Special education is a discipline marked by a lot of controversy and which elicits a heated debate among education administrators, parents, and teachers. Full inclusion, which is the belief that disabled students should be incorporated into regular classrooms, regardless of whether they meet conventional curricular standards or not, is the major point of controversy. Full inclusion embraces the idea that disabled students should undertake regular education and only be excluded in a class when important services cannot be offered to them (Nelson, Palonsky, & McCarthy, 2010). This paper seeks to delve into the arguments surrounding full inclusion and establish their validity.
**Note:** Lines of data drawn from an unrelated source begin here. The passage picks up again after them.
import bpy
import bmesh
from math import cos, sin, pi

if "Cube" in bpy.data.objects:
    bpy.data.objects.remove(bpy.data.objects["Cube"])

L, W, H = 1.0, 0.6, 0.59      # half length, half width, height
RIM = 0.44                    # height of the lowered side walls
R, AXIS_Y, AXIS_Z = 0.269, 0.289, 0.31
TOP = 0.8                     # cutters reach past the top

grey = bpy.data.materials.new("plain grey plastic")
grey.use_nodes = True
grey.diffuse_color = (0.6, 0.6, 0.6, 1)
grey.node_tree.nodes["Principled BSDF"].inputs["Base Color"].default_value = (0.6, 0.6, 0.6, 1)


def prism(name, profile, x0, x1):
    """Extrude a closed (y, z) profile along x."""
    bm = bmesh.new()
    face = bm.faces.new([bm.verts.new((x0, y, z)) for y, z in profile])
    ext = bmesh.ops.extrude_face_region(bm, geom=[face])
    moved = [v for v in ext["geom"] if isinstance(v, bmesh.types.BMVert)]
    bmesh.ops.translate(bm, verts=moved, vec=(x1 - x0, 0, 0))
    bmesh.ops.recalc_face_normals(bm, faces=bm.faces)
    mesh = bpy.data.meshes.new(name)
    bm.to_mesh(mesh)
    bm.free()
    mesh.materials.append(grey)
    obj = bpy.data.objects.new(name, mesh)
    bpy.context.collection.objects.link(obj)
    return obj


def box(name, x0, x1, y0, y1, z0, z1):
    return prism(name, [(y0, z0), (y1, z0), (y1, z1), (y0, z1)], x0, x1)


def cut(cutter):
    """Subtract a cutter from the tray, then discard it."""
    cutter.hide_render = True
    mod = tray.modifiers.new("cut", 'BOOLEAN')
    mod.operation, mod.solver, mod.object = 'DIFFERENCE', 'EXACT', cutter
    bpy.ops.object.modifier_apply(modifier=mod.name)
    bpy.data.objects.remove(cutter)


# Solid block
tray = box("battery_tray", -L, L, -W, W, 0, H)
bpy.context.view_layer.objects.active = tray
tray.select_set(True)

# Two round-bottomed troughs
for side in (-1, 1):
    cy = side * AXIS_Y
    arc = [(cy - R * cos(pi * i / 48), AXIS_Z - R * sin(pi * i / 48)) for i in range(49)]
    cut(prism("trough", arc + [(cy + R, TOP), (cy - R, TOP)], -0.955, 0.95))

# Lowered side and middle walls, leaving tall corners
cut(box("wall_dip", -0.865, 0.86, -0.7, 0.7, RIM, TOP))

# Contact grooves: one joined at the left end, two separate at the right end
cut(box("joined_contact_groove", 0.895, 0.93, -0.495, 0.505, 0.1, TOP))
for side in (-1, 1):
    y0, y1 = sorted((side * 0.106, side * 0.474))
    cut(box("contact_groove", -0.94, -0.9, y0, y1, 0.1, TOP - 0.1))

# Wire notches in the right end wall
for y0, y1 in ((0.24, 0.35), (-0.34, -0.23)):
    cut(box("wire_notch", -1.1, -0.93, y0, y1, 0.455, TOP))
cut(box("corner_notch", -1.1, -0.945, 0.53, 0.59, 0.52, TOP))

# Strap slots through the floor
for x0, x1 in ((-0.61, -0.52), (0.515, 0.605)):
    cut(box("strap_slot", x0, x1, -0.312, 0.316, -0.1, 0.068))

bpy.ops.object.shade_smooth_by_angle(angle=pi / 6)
It will achieve this by highlighting the arguments for and against
“Special Educational Needs” is defined as a restriction in the capacity of the person to participate in and benefit from education on account of an enduring physical, sensory, mental health or learning disability or any other condition which results in a person learning differently from a person without that condition... (Government of Ireland, 2004b, section 1) Aims and principles of Special Education The aims of education for students with special educational needs include (a) enabling the student to live a full life and to realize his or her full potential as a unique individual through access to an appropriate broad and balanced curriculum; (b) enabling the student to function as independently as possible in society through the provision
Many parents, educators, and everyday people argue on whether full inclusion or segregated programs are most effective for students with disabilities. In my opinion, it depends on the type of disability. Sometimes children need to work their way up to being in an all inclusive environment. For example: if a child has a hearing impairment but receives something like hearing aids, the child would benefit in a regular class. On the other hand, if a child is blind or dead being in a regular classroom will not benefit them.